Everything in detection and response starts with the security operations center (SOC). It serves as the launching point for many cybersecurity careers, with the security analyst serving as an expert in beginner’s clothing. Organizations depend on security analysts to recognize, classify, investigate, and respond to threats. Per our 2021 State Of Enterprise Breaches report, 63% of organizations surveyed were breached in the past 12 months, and it takes a median of 37 days and a mean of $2.4 million to recover from a breach. The numbers prove that the SOC matters.
But security analysts find themselves equipped with woefully inadequate tools, considering the criticality of the tasks they perform.

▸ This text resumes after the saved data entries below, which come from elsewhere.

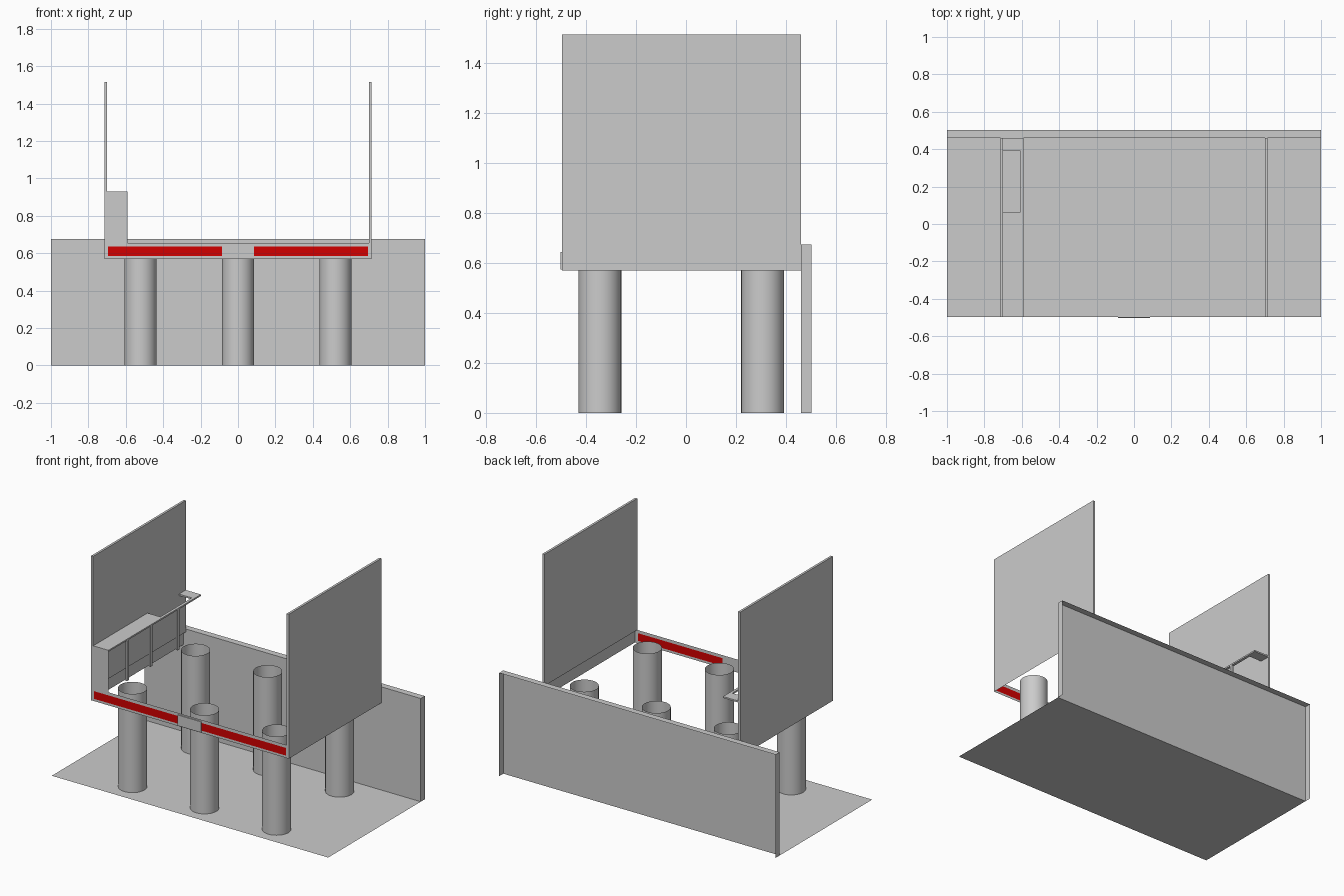
import bpy, bmesh

if "Cube" in bpy.data.objects:
    bpy.data.objects.remove(bpy.data.objects["Cube"])

RED = bpy.data.materials.new("red_band")
RED.diffuse_color = (0.65, 0.0, 0.0, 1)
RED.use_nodes = True
RED.node_tree.nodes["Principled BSDF"].inputs["Base Color"].default_value = RED.diffuse_color

FRONT, BACK = -0.496, 0.46      # depth of the body
BASE, DECK, TOP = 0.57, 0.655, 1.515
COUNTER, EDGE = 0.93, -0.59


def finish(name, bm, mat=None):
    me = bpy.data.meshes.new(name)
    bm.to_mesh(me)
    bm.free()
    ob = bpy.data.objects.new(name, me)
    bpy.context.collection.objects.link(ob)
    if mat:
        me.materials.append(mat)
    return ob


def add_quad(bm, *pts):
    bm.faces.new([bm.verts.new(p) for p in pts])


def front_rect(bm, x0, x1, z0, z1):
    add_quad(bm, (x0, FRONT, z0), (x1, FRONT, z0), (x1, FRONT, z1), (x0, FRONT, z1))


def box(name, x0, x1, y0, y1, z0, z1):
    bm = bmesh.new()
    bmesh.ops.create_cube(bm, size=1)
    for v in bm.verts:
        v.co = ((x0 + x1) / 2 + v.co.x * (x1 - x0),
                (y0 + y1) / 2 + v.co.y * (y1 - y0),
                (z0 + z1) / 2 + v.co.z * (z1 - z0))
    return finish(name, bm)


# floor sheet
bm = bmesh.new()
add_quad(bm, (-1, FRONT, 0), (1, FRONT, 0), (1, BACK, 0), (-1, BACK, 0))
finish("floor", bm)

# back wall: front panel with top and end lips, open behind
bm = bmesh.new()
H, LIP = 0.675, 0.502
add_quad(bm, (-1, BACK, 0), (1, BACK, 0), (1, BACK, H), (-1, BACK, H))
add_quad(bm, (-1, BACK, H), (1, BACK, H), (1, LIP, H), (-1, LIP, H))
add_quad(bm, (1, BACK, 0), (1, LIP, 0), (1, LIP, H), (1, BACK, H))
add_quad(bm, (-1, LIP, 0), (-1, BACK, 0), (-1, BACK, H), (-1, LIP, H))
bmesh.ops.remove_doubles(bm, verts=bm.verts, dist=1e-5)
finish("back_wall", bm)

# open-ended pillars
for x in (-0.521, 0, 0.521):
    for y in (-0.345, 0.307):
        bm = bmesh.new()
        bmesh.ops.create_cone(bm, cap_ends=False, segments=32,
                              radius1=0.086, radius2=0.086, depth=0.645)
        bmesh.ops.translate(bm, verts=bm.verts, vec=(x, y, 0.3225))
        for f in bm.faces:
            f.smooth = True
        finish("pillar", bm)

# side walls, with a single-sheet skirt below deck level
for s, side in ((-1, "left"), (1, "right")):
    xs = sorted((s * 0.70, s * 0.715))
    box(side + "_wall", *xs, FRONT, BACK, DECK, TOP)
    bm = bmesh.new()
    x = s * 0.715
    add_quad(bm, (x, FRONT, BASE), (x, BACK, BASE), (x, BACK, DECK), (x, FRONT, DECK))
    finish(side + "_wall_skirt", bm)

# front beam frame and counter end panel
bm = bmesh.new()
front_rect(bm, -0.715, 0.715, BASE, 0.585)
front_rect(bm, -0.715, 0.715, 0.635, DECK)
front_rect(bm, -0.715, -0.695, 0.585, 0.635)
front_rect(bm, 0.695, 0.715, 0.585, 0.635)
front_rect(bm, -0.70, EDGE, DECK, COUNTER)
finish("front_beam", bm)

# red bands and centre plate
bm = bmesh.new()
front_rect(bm, -0.695, -0.085, 0.585, 0.635)
front_rect(bm, 0.085, 0.695, 0.585, 0.635)
finish("red_bands", bm, RED)
box("centre_plate", -0.085, 0.085, -0.503, FRONT, 0.575, 0.645)

# counter top, four strips around the basin opening
Z0 = COUNTER - 0.01
box("counter_front", -0.70, EDGE, FRONT, 0.065, Z0, COUNTER)
box("counter_back", -0.70, EDGE, 0.39, BACK, Z0, COUNTER)
box("counter_edge", -0.608, EDGE, 0.065, 0.39, Z0, COUNTER)

# counter legs
for y in (-0.295, -0.05, 0.23):
    box("counter_leg", EDGE - 0.012, EDGE, y - 0.01, y + 0.01, DECK, Z0)
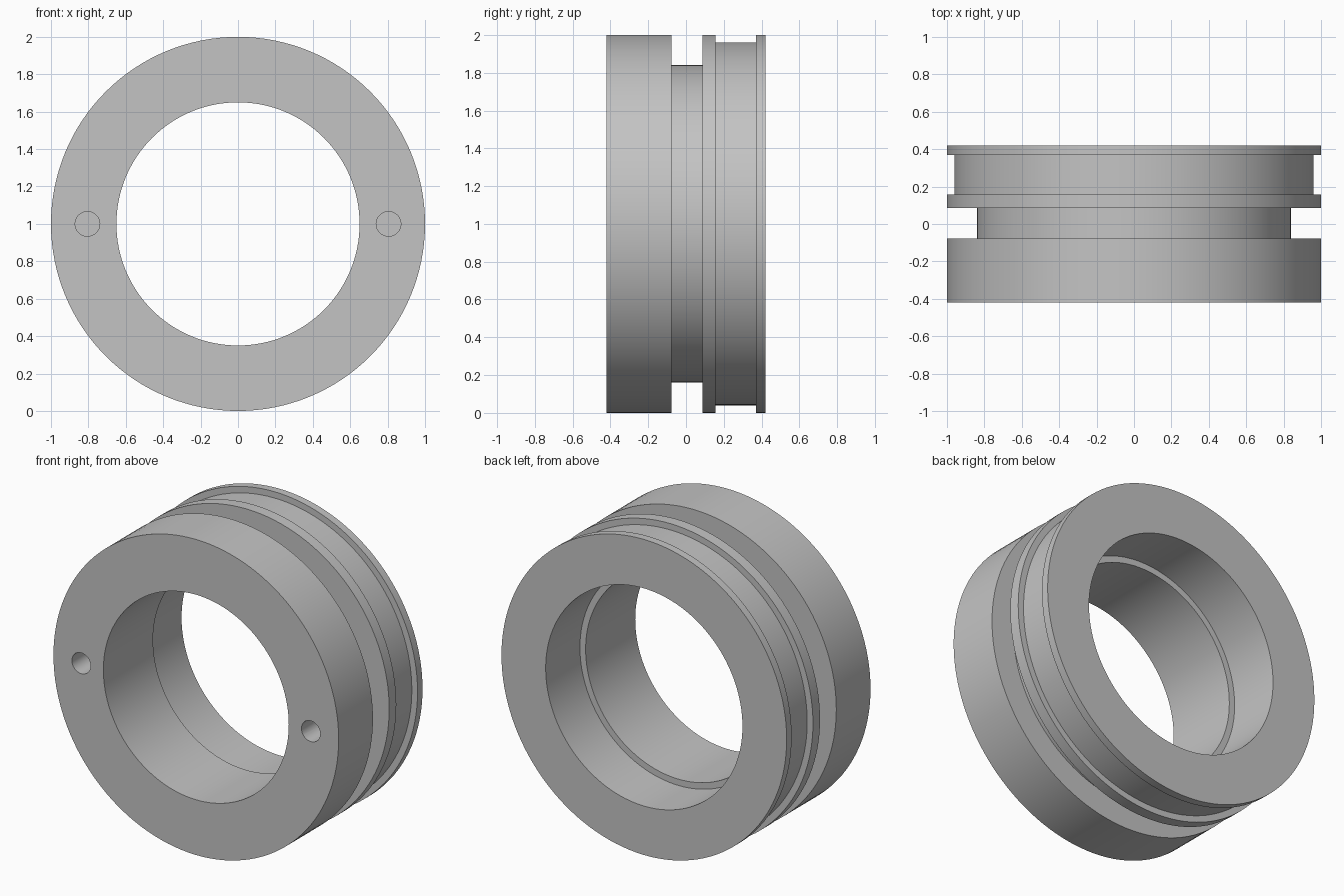
import bpy, bmesh, math
from mathutils import Matrix, Vector

cube = bpy.data.objects.get("Cube")
if cube:
    bpy.data.objects.remove(cube, do_unlink=True)

# Single metal colour
metal = bpy.data.materials.new("light_grey_metal")
metal.use_nodes = True
colour = (0.55, 0.55, 0.55, 1)
metal.diffuse_color = colour
metal.node_tree.nodes["Principled BSDF"].inputs["Base Color"].default_value = colour


def add_object(name, bm):
    bmesh.ops.recalc_face_normals(bm, faces=bm.faces)
    mesh = bpy.data.meshes.new(name)
    bm.to_mesh(mesh)
    bm.free()
    mesh.materials.append(metal)
    obj = bpy.data.objects.new(name, mesh)
    bpy.context.collection.objects.link(obj)
    return obj


# Ring section as (radius, y): grooved outside, stepped bore inside
FRONT, BACK, CENTRE_Z = -0.42, 0.42, 1.0
profile = [
    (0.65, FRONT), (1.0, FRONT),
    (1.0, -0.077), (0.84, -0.077), (0.84, 0.086), (1.0, 0.086),
    (1.0, 0.157), (0.96, 0.157), (0.96, 0.37), (1.0, 0.37),
    (1.0, BACK), (0.69, BACK), (0.69, 0.077), (0.65, 0.077),
]
bm = bmesh.new()
verts = [bm.verts.new((r, y, CENTRE_Z)) for r, y in profile]
edges = [bm.edges.new((v, verts[i - 1])) for i, v in enumerate(verts)]
bmesh.ops.spin(bm, geom=verts + edges, cent=(0, 0, CENTRE_Z), axis=(0, 1, 0),
               angle=math.tau, steps=128, use_merge=True)
bmesh.ops.remove_doubles(bm, verts=bm.verts, dist=1e-5)
ring = add_object("grooved_ring", bm)

# Two blind spanner holes in the front face
HOLE_DEPTH = 0.25
bm = bmesh.new()
for side in (-1, 1):
    place = Matrix.Translation(Vector((side * 0.805, FRONT, CENTRE_Z)))
    bmesh.ops.create_cone(bm, cap_ends=True, segments=32, radius1=0.066, radius2=0.066,
                          depth=2 * HOLE_DEPTH,
                          matrix=place @ Matrix.Rotation(math.pi / 2, 4, 'X'))
cutter = add_object("hole_cutter", bm)
cutter.hide_render = True

# Apply the cut, then drop the cutter
cut = ring.modifiers.new("spanner_holes", 'BOOLEAN')
cut.operation = 'DIFFERENCE'
cut.solver = 'EXACT'
cut.object = cutter
bpy.ops.object.select_all(action='DESELECT')
bpy.context.view_layer.objects.active = ring
ring.select_set(True)
bpy.ops.object.modifier_apply(modifier=cut.name)
bpy.data.objects.remove(cutter, do_unlink=True)

# Smooth round walls, sharp machined edges
bpy.ops.object.shade_smooth_by_angle(angle=math.radians(30))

When SOC analysts sit down in the (swivel) chair for the 8- to 12-hour shift, before they ever see adversary activity, their battle begins … against the technology and processes they have to use. This includes siloed data, horrid integrations, user interfaces that are poorly stitched together from multiple acquisitions masquerading as platforms, and “expert systems” that are both hard to use and hard to master.
That backdrop helped us identify a new — and necessary — trend of security products and services that focus on improving the SOC overall and security analyst workflow: analyst experience (AX).
Forrester defines the analyst experience as:
Security analysts’ perception of their interactions with a particular security product, service, and process across various workstreams.
AX builds on the long history of user experience (UX), customer experience (CX), and employee experience (EX). The rise of developer experience (DX) provides a frame of reference for practitioner-oriented experience frameworks, serving as a blueprint for AX.
AX dares to challenge the status quo with the following question: What if the landing page in portals mattered for something other than as the starting point for vendor sales engineers during demonstrations? Five elements make up AX: discover, explore, classify, determine, and execute.
CX pros create journey maps to understand “customers’ lived realities.” AX is the application of journey mapping exercises for security analysts to understand their lived realities. Each element applies to the security analyst’s journey when working an event. This workflow exists for, but is not limited to, the two primary functions of security analysts: detection and response. These functions include examining alerts, investigating incidents, confirming severity, threat hunting, and initiating response actions.
AX will feature prominently in the SOC tech stack: Endpoint detection and response (EDR) and security orchestration, automation, and response (SOAR) are areas where convergence began. The emergence of extended detection and response (XDR) and managed detection and response (MDR) foreshadow the impact of AX. And given the fact that every product eventually becomes a service, as we mentioned in our “Security Services Flywheel” blog, expect to see AX there as well.
Our upcoming threat hunting research will demonstrate how to incorporate AX into additional detection and response tasks.
For more on AX, check out the full report: Analyst Experience (AX): Security Analysts Finally Escape The Shackles Of Bad UX.